The term “sexual orientation” is loosely defined as a person’s pattern of romantic or sexual attraction to people of the opposite sex or gender, the same sex or gender, or more than one sex or gender. Laws that explicitly mention sexual orientation primarily protect or harm lesbian, gay, and bisexual people. That said, transgender people who are lesbian, gay or bisexual can be affected by laws that explicitly mention sexual orientation.

Gender Identity Policy Tally

“Gender identity” is a person’s deeply-felt inner sense of being male, female, or something else or in-between. “Gender expression” refers to a person’s characteristics and behaviors such as appearance, dress, mannerisms and speech patterns that can be described as masculine, feminine, or something else. Gender identity and expression are independent of sexual orientation, and transgender people may identify as heterosexual, lesbian, gay or bisexual. Laws that explicitly mention “gender identity” or “gender identity and expression” primarily protect or harm transgender people.
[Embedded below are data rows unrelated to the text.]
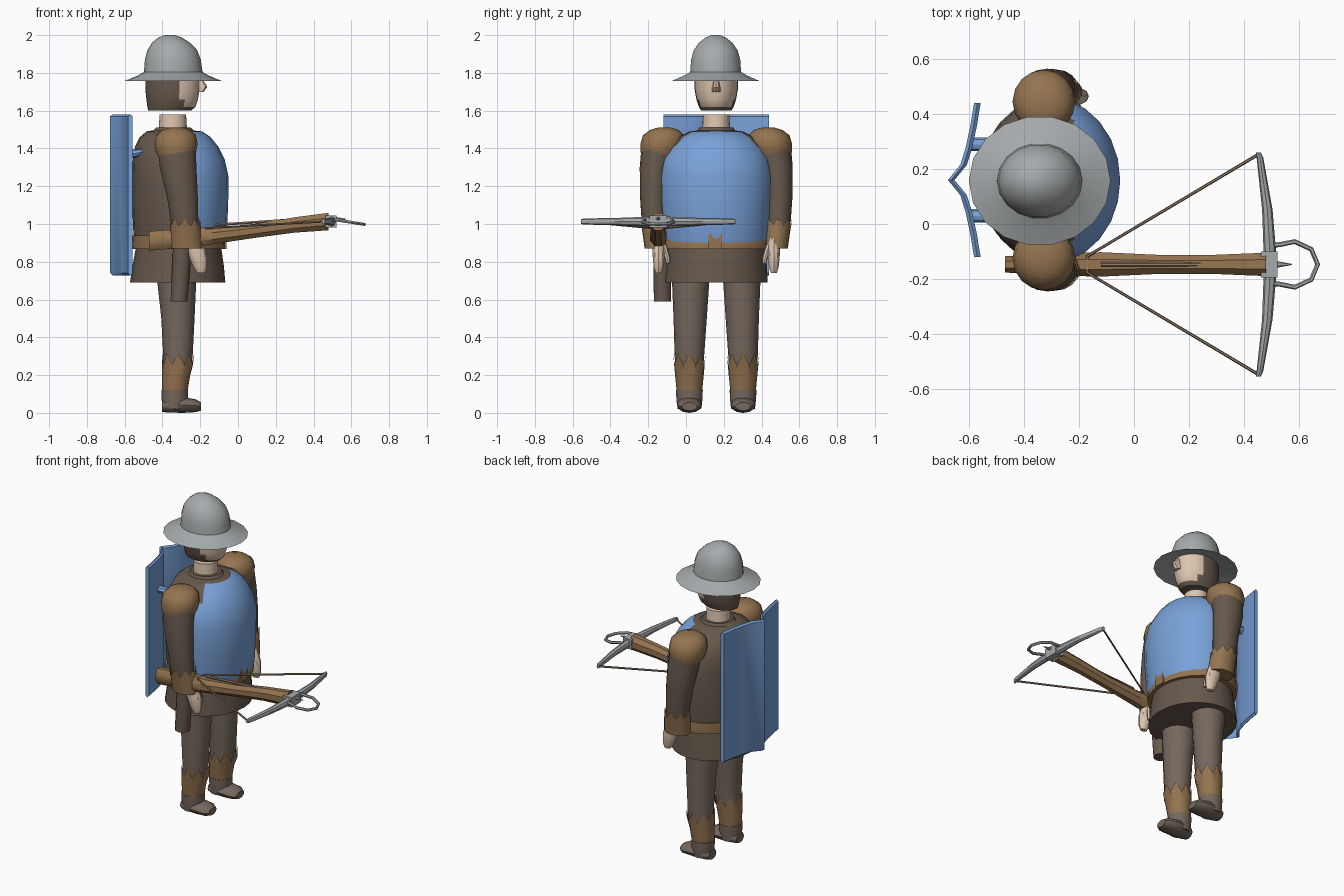
import bpy, bmesh, math
from mathutils import Vector

MID = 0.16  # body centre line in y


def material(name, rgb):
    m = bpy.data.materials.new(name)
    m.diffuse_color = (*rgb, 1)
    return m


steel = material("steel", (0.38, 0.40, 0.41))
blue = material("blue_cloth", (0.19, 0.36, 0.69))
cloth = material("dark_cloth", (0.135, 0.10, 0.075))
hose = material("hose_cloth", (0.18, 0.14, 0.11))
leather = material("leather", (0.30, 0.175, 0.08))
skin = material("skin", (0.73, 0.56, 0.43))
cord = material("cord", (0.30, 0.21, 0.14))


def finish(name, bm, mats, rule=None):
    bmesh.ops.recalc_face_normals(bm, faces=bm.faces)
    if rule:
        for f in bm.faces:
            f.material_index = rule(f.calc_center_median())
    me = bpy.data.meshes.new(name)
    bm.to_mesh(me)
    bm.free()
    for m in mats:
        me.materials.append(m)
    ob = bpy.data.objects.new(name, me)
    bpy.context.collection.objects.link(ob)
    return ob


def loft(name, sections, mats, n=16, axis="z", rule=None, jag=0.0, mirror=False, turn=0.0):
    """Elliptical rings (position, centre a, centre b, radius a, radius b) along an axis.
    jag drops every second point of the last ring; mirror adds a copy across the body."""
    if not isinstance(mats, list):
        mats = [mats]
    bm = bmesh.new()
    rings = []
    for k, (p, ca, cb, ra, rb) in enumerate(sections):
        ring = []
        for i in range(n):
            t = 2 * math.pi * (i + turn) / n
            a, b = ca + ra * math.cos(t), cb + rb * math.sin(t)
            q = p - jag * (i % 2) if k == len(sections) - 1 else p
            ring.append(bm.verts.new({"z": (a, b, q), "x": (q, a, b), "y": (a, q, b)}[axis]))
        rings.append(ring)
    for r, s in zip(rings, rings[1:]):
        for i in range(n):
            bm.faces.new((r[i], r[(i + 1) % n], s[(i + 1) % n], s[i]))
    bm.faces.new(rings[0])
    if not jag:
        bm.faces.new(rings[-1])
    if mirror:
        geo = bmesh.ops.duplicate(bm, geom=bm.verts[:] + bm.edges[:] + bm.faces[:])["geom"]
        for v in geo:
            if isinstance(v, bmesh.types.BMVert):
                v.co.y = 2 * MID - v.co.y
    return finish(name, bm, mats, rule)


def span(z, x0, x1, y0, y1):
    return (z, (x0 + x1) / 2, (y0 + y1) / 2, (x1 - x0) / 2, (y1 - y0) / 2)


def box(name, lo, hi, mat):
    bm = bmesh.new()
    bmesh.ops.create_cube(bm, size=1)
    lo, hi = Vector(lo), Vector(hi)
    for v in bm.verts:
        v.co = (lo + hi) / 2 + v.co * (hi - lo)
    return finish(name, bm, [mat])


def tube(name, pts, radius, mat):
    cu = bpy.data.curves.new(name + "_path", "CURVE")
    cu.dimensions = "3D"
    cu.bevel_depth = radius
    cu.bevel_resolution = 1
    cu.use_fill_caps = True
    sp = cu.splines.new("POLY")
    sp.points.add(len(pts) - 1)
    for p, co in zip(sp.points, pts):
        p.co = (*co, 1)
    tmp = bpy.data.objects.new(name + "_path", cu)
    me = bpy.data.meshes.new_from_object(tmp)
    bpy.data.objects.remove(tmp)
    me.name = name
    me.materials.clear()
    me.materials.append(mat)
    bpy.context.collection.objects.link(bpy.data.objects.new(name, me))


# Helmet: thin sloping brim and dome
loft("helmet", [(1.79, -.345, .157, .13, .12), (1.757, -.343, .157, .258, .236),
                (1.785, -.343, .157, .19, .172), (1.805, -.343, .157, .155, .137),
                (1.87, -.345, .157, .148, .132), (1.92, -.348, .157, .132, .118),
                (1.96, -.355, .157, .10, .09), (1.987, -.36, .157, .062, .055),
                (2.0, -.362, .157, .025, .022)], steel, n=18)

# Head: hood with the face left open, and nose
loft("head", [span(1.60, -.475, -.25, .08, .24), span(1.62, -.48, -.225, .068, .252),
              span(1.66, -.485, -.212, .055, .265), span(1.71, -.49, -.203, .046, .274),
              span(1.79, -.49, -.203, .046, .274)], [cloth, skin], n=24,
     rule=lambda c: int(c.x > -.325 + max(0, 1.68 - c.z) * .8 and c.z > 1.615))
loft("nose", [(1.70, -.205, MID, .022, .022), (1.722, -.198, MID, .034, .022),
              (1.735, -.20, MID, .034, .018), (1.775, -.212, MID, .016, .012)], skin, n=8)
loft("neck", [(1.46, -.345, MID, .078, .075), (1.58, -.345, MID, .07, .07)], skin)

# Torso: blue breast in front, dark cloth behind and at the collar
loft("torso", [span(.87, -.545, -.075, -.115, .435), span(.93, -.553, -.06, -.125, .445),
               span(1.1, -.56, -.052, -.14, .455), span(1.25, -.56, -.05, -.143, .46),
               span(1.34, -.557, -.07, -.13, .445), span(1.41, -.545, -.105, -.09, .41),
               span(1.46, -.52, -.145, -.04, .36), span(1.49, -.485, -.19, .02, .30),
               span(1.495, -.45, -.235, .06, .26), span(1.51, -.435, -.25, .07, .25)],
     [cloth, blue], n=24, rule=lambda c: int(c.x > -.245 and .875 < c.z < 1.485))
loft("belt", [span(.868, -.56, -.068, -.128, .448), span(.90, -.563, -.066, -.13, .45),
              span(.938, -.563, -.085, -.126, .446)], leather, n=24)
box("belt_pouch", (-.10, .12, .868), (-.062, .19, .948), leather)
loft("skirt", [span(.69, -.572, -.067, -.118, .432), span(.78, -.558, -.075, -.108, .428),
               span(.88, -.54, -.09, -.10, .42)], cloth, n=24)

# Legs, boot shafts and shoes
loft("legs", [(.08, -.335, .018, .06, .062), (.3, -.318, .018, .078, .078),
              (.5, -.318, .022, .088, .088), (.72, -.325, .025, .105, .10)], hose, mirror=True)
loft("boot_shafts", [(.11, -.335, .018, .067, .067), (.2, -.328, .018, .075, .076),
                     (.315, -.317, .018, .085, .086)], leather, jag=.06, mirror=True)
loft("shoe_ankles", [(.02, -.335, .018, .064, .062), (.07, -.335, .018, .069, .069),
                     (.122, -.335, .018, .071, .071)], hose, mirror=True)
loft("shoe_feet", [(-.402, .018, .035, .04, .03), (-.37, .018, .04, .06, .038),
                   (-.29, .018, .042, .067, .042), (-.225, .018, .038, .064, .034),
                   (-.195, .018, .034, .04, .022)], hose, n=12, axis="x", mirror=True)

# Arms, shoulder caps, cuffs and hands
loft("arms", [(.90, -.27, -.165, .07, .055), (1.02, -.283, -.17, .073, .065),
              (1.15, -.295, -.172, .082, .072), (1.3, -.317, -.165, .097, .08),
              (1.42, -.325, -.14, .10, .095)], cloth, mirror=True)
loft("shoulder_caps", [(1.355, -.328, -.14, .095, .095), (1.385, -.328, -.133, .108, .108),
                       (1.425, -.328, -.125, .114, .116), (1.47, -.328, -.12, .105, .108),
                       (1.498, -.328, -.115, .075, .075), (1.51, -.328, -.115, .035, .035)],
     leather, mirror=True)
loft("cuffs", [(.87, -.27, -.155, .085, .064), (.95, -.275, -.162, .083, .068),
               (1.03, -.282, -.17, .08, .072)], leather, jag=.04, mirror=True)
loft("hands", [(.74, -.195, -.145, .022, .016), (.77, -.2, -.145, .036, .027),
               (.84, -.215, -.145, .05, .034), (.90, -.23, -.145, .045, .034),
               (.93, -.235, -.145, .04, .03)], skin, n=10, mirror=True)
loft("thumbs", [(.79, -.20, -.095, .012, .01), (.82, -.205, -.098, .018, .015),
                (.89, -.225, -.12, .022, .018)], skin, n=8, mirror=True)

# Quiver hanging on the right hip
loft("quiver", [(.59, -.312, -.125, .045, .045), (.92, -.292, -.125, .05, .05)], cloth, n=12)

# Shield on the back: folded plate with a central ridge
half = [(0, -.677), (.055, -.632), (.12, -.612), (.20, -.595), (.28, -.582)]
profile = [(MID - d, x) for d, x in reversed(half)] + [(MID + d, x) for d, x in half[1:]]
bm = bmesh.new()
cols = [[bm.verts.new((x + dx, y, z)) for dx, z in
         ((0, .74), (0, 1.57), (.012, 1.58), (.024, 1.57), (.024, .74), (.012, .728))]
        for y, x in profile]
for a, b in zip(cols, cols[1:]):
    for i in range(6):
        bm.faces.new((a[i], a[(i + 1) % 6], b[(i + 1) % 6], b[i]))
bm.faces.new(cols[0])
bm.faces.new(cols[-1])
finish("shield", bm, [blue])
for y in (.03, .29):
    loft("shield_strap", [(-.60, y, 1.37, .025, .022), (-.535, y, 1.375, .025, .022),
                          (-.50, y, 1.385, .02, .012)], blue, n=8, axis="x")

# Crossbow: stock, steel head, bow, stirrup, bolt and string
BY = -.147
loft("crossbow_stock", [(-.47, BY, .91, .032, .055), (-.2, BY, .932, .046, .055),
                        (-.12, BY, .938, .048, .046), (.1, BY, .965, .037, .04),
                        (.3, BY, .995, .038, .044), (.48, BY, 1.013, .046, .05)],
     leather, n=8, axis="x", turn=.5)
box("crossbow_head", (.462, BY - .047, .982), (.522, BY + .047, 1.045), steel)
loft("crossbow_bow", [(BY + s * d, x, 1.013, rx, rz) for s, d, x, rx, rz in (
    (-1, .408, .452, .009, .013), (-1, .39, .458, .012, .016), (-1, .2, .485, .019, .02),
    (1, 0, .497, .024, .028), (1, .2, .485, .019, .02), (1, .39, .458, .012, .016),
    (1, .408, .452, .009, .013))], steel, n=8, axis="y")
side = [(.51, .07), (.53, .072), (.585, .083), (.645, .055)]
loop = [(x, -d) for x, d in side] + [(.668, 0)] + [(x, d) for x, d in reversed(side)]
tube("crossbow_stirrup", [(x, BY + d, 1.025 - (x - .5) * .16) for x, d in loop], .009, steel)
loft("bolt_shaft", [(-.12, BY, .995, .008, .008), (.52, BY, 1.038, .008, .008)],
     cord, n=6, axis="x")
loft("bolt_tip", [(.515, BY, 1.03, .013, .01), (.575, BY, 1.025, .002, .002)],
     steel, n=6, axis="x")
tube("crossbow_string", [(.452, BY - .4, 1.013), (-.17, BY - .03, .978),
                         (-.17, BY + .03, .978), (.452, BY + .4, 1.013)], .006, cord)

# Smooth shading with crisp edges
meshes = [o for o in bpy.context.scene.objects if o.type == "MESH"]
for o in meshes:
    o.select_set(True)
bpy.context.view_layer.objects.active = meshes[0]
bpy.ops.object.shade_smooth_by_angle(angle=math.radians(38))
These laws also can apply to people who are not transgender, but whose sense of gender or manner of dress does not adhere to gender stereotypes.